> _The records_
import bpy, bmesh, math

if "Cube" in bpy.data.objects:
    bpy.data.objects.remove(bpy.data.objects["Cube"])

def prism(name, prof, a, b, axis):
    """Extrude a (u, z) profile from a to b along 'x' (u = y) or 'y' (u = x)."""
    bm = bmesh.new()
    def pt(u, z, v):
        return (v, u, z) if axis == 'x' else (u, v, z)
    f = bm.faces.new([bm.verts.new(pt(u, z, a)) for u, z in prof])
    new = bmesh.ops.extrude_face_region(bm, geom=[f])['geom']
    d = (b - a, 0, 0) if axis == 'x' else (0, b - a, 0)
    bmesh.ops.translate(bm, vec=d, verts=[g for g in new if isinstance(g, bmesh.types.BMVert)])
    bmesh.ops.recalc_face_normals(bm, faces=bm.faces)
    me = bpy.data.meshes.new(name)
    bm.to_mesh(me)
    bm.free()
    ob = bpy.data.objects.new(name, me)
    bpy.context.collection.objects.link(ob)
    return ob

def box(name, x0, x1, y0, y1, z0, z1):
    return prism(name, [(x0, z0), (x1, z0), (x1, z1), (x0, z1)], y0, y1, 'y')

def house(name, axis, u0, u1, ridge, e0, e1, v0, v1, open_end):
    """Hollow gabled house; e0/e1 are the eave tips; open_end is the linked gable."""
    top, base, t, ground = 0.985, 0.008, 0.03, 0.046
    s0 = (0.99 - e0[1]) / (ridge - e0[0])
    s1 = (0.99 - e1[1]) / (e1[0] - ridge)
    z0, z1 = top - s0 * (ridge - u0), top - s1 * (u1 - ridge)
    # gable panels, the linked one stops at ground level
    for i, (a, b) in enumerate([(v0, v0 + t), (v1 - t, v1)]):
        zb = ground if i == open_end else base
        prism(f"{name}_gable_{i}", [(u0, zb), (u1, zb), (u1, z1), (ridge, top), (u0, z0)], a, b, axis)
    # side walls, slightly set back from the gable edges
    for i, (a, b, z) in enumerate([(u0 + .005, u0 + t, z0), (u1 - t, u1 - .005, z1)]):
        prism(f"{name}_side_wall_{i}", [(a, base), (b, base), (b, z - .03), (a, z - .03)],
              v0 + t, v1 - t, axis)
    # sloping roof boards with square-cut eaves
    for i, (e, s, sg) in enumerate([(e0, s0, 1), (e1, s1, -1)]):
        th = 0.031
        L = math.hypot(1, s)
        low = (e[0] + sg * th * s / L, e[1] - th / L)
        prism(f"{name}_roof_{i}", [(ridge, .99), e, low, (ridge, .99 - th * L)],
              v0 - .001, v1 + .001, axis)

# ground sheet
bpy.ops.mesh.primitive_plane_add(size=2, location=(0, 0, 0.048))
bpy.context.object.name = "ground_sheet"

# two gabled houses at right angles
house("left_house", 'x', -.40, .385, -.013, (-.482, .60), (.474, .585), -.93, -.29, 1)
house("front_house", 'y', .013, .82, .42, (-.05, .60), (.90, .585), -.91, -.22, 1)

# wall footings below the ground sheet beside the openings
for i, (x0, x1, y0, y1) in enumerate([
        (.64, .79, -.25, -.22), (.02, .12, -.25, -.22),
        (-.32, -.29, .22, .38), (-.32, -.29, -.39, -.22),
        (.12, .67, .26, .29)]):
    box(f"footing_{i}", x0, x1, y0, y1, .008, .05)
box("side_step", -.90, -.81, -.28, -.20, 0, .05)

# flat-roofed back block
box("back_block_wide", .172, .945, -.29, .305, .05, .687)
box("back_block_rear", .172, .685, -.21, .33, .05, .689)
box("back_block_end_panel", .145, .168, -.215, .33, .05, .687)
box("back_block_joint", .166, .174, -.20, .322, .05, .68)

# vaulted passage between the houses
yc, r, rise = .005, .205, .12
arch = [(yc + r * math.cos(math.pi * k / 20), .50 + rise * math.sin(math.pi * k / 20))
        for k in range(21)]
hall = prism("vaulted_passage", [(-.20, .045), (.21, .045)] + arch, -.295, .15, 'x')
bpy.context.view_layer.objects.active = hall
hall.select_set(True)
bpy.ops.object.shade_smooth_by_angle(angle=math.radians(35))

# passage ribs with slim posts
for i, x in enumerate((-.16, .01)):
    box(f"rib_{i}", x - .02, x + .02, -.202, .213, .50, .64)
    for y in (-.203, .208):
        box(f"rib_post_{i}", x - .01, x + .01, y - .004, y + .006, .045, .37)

> _Problem details_
Please determine how many lines of the records above include the word "data", replying with a number alone.

> _Your response_
4